Little Did He Know: Cavell Absorbed by Nietzschean Esotericism

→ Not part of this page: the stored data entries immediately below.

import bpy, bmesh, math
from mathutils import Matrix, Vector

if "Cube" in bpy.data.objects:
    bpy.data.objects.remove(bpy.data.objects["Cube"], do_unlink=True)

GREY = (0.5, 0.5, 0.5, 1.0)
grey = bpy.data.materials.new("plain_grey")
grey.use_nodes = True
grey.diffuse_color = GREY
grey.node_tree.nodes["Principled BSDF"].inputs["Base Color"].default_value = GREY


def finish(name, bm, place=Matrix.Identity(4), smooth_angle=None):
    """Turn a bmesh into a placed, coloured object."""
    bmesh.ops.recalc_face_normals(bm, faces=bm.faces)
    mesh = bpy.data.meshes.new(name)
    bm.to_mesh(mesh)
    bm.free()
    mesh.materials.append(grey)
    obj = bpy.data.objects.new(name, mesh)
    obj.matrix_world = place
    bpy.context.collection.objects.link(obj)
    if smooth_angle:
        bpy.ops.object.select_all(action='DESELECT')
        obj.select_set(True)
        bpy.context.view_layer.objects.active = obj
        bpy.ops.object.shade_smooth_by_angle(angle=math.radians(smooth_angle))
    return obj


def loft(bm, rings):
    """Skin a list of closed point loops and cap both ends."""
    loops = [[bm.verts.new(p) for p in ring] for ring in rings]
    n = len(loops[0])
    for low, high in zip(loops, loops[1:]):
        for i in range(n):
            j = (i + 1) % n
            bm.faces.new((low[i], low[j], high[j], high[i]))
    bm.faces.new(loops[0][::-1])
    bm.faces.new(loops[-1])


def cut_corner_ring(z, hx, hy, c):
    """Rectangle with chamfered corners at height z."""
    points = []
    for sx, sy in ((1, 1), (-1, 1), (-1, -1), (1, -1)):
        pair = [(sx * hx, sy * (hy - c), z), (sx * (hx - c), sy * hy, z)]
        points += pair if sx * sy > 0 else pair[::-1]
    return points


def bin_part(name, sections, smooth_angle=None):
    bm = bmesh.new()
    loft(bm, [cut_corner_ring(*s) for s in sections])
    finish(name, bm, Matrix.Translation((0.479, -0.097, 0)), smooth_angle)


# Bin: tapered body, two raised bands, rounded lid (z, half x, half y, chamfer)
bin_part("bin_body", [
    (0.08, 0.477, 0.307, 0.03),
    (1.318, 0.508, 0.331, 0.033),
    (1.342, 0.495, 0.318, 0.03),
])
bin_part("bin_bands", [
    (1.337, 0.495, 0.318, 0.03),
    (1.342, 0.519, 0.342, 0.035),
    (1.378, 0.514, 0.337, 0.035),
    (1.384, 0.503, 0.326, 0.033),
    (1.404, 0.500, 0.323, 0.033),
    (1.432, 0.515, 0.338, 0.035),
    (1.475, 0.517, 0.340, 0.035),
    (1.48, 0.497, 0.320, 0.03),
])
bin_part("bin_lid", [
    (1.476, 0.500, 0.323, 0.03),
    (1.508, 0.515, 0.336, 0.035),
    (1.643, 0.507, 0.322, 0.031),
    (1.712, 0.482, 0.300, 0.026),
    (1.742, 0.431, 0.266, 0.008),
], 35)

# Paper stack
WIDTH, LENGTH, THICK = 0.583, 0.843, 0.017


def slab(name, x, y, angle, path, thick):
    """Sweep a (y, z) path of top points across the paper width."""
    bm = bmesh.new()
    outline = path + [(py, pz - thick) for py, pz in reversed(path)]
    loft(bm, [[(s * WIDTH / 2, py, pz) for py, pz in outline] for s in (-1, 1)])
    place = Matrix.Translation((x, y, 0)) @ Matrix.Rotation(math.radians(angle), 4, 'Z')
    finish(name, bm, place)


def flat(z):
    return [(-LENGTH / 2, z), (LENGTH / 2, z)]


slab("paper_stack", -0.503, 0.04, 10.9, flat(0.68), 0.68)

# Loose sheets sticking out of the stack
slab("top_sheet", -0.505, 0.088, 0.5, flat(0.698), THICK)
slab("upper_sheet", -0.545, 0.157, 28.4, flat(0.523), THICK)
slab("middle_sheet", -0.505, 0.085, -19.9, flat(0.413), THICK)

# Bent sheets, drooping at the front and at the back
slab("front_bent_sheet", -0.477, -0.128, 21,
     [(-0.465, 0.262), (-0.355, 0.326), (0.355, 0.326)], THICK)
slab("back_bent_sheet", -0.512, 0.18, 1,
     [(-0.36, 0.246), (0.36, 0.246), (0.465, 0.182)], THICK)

Continental philosophers and their followers seem to be, for the most part, untroubled by the machinations, lies, political accommodations, inactions, and ethical breaches by major figures in that tradition. This does not lead to recognition of irony by the scholars who then recommend these major figures as guides for ethics. Catherine Zuckert goes so far as to that “philosophical dialogue and textual hermeneutics are essentially ethical” (GR, 234). Cavell has chosen to declare an ethics as well. The theme of “moral perfectionism” that one can find in many of Cavell’s books, particularly the works dealing with the repositioning of Thoreau and Emerson, is part of an ongoing project to locate something “American” in concerns about “moral perfectionism” and the everyday. We even have a book about what “Christians might learn from [Cavell].” Stanley Bates can serve as a representative of a chorus of writers who not only embrace Cavell as someone presenting an ethical viewpoint, but who also have become proponents of that viewpoint. Bates has no hesitation in claiming on Cavell’s behalf a connection between ethics and politics: “Cavell is interested in the dimension of moral life that must be lived by an individual within a political setting, a life that a ‘good enough’ state of political justice makes possible, but that is not, and cannot be, determined by rules” (SCE, 42-43). Bates ends his essay by telling us that in at least one important way, Cavell is like Nietzsche, and it seems as if Bates intends that to be a positive comparison. Bates seems free of any knowledge of Nietzsche’s posthumous “political setting” in the National Socialist period.